Headnotes

Regulating Pollen

The most common allergen is pollen, and pollen causes the most common allergy, known as “hay fever.” While pollen allergies might appear to be the unavoidable cost of living with flowering plants, the suffering engendered by pollen allergies is largely our own creation. Plants will always flower, but people have built a world that increases the harm we suffer from pollen.

Reducing much of the human suffering caused by pollen allergies simply requires removing certain allergenic plants from cities and replacing them with less allergenic species near where we live and work. Instead, governments and nurseries have encouraged planting some of the most allergenic species in large numbers, even near our homes and schools. Several cities already regulate allergenic plants, but government can do more to reduce pollen allergies.

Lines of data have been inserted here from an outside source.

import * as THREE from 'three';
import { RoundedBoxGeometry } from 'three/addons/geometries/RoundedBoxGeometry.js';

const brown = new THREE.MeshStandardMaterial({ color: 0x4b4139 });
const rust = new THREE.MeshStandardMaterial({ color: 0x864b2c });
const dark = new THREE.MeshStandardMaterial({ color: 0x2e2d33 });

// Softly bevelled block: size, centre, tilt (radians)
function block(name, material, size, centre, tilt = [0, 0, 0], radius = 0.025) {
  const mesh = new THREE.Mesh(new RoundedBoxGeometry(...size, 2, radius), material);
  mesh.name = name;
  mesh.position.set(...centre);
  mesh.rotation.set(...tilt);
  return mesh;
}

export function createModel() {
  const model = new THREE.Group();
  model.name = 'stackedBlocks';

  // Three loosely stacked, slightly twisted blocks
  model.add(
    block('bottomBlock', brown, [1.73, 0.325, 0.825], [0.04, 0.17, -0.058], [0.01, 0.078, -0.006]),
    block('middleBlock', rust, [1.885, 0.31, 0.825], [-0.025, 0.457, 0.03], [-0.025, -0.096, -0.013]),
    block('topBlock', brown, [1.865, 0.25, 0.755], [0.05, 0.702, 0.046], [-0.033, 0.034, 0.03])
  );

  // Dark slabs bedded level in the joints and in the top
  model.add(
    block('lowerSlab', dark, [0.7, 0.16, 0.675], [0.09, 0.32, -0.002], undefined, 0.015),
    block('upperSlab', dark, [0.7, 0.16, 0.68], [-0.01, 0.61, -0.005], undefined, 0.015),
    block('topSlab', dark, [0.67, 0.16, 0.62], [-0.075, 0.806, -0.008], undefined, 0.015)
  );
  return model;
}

Brian Sawers, Regulating Pollen, 98 Minn. L. Rev. Headnotes 96 (2014).

:: View PDF

News & Events

  • Fall Submissions Open – Headnotes

    The Minnesota Law Review: Headnotes fall submissions period is open. For more information, please visit our submissions page. Share this: on Twitter on Facebook on Google+

  • Vol. 97 Piece Quoted in Mother Jones Article

    A recent Mother Jones article predicting how the Roberts Court would resolve King v. Burwell draws on How Business Fares in the Supreme Court from Volume 97. You can read the article here. Share this: on Twitter on Facebook on Google+

  • Welcome to De Novo

    For nearly one hundred years, the Minnesota Law Review has been a leader amongst academic legal publications. When Professor Henry J. Fletcher launched the journal in 1917, his goal was simple. It was to “contribute a little something to the systematic growth of the whole law.” Since then, the Law [...]

  • Minnesota Law Review Alum Remembered 45 Years After Death

    Minnesota Law Review alumnus Tom Cranna was honored at the Annual Banquet this Spring, 45 years after his death. Mr. Cranna was remembered for his contributions to the journal, the school, and the positive impact he had on his family and friends. The Devil’s Lake Journal published a memorial which [...]

  • Follow MLR on Twitter!

    The Minnesota Law Review is proud to announce that we are now on Twitter. Follow us @MinnesotaLawRev for information and updates concerning the petition period and deadlines, the opening and closing of article submissions, our 2014 Symposium: Offenders in the Community, and all other news concerning our authors and publications. [...]

Newsletter

cforms contact form by delicious:days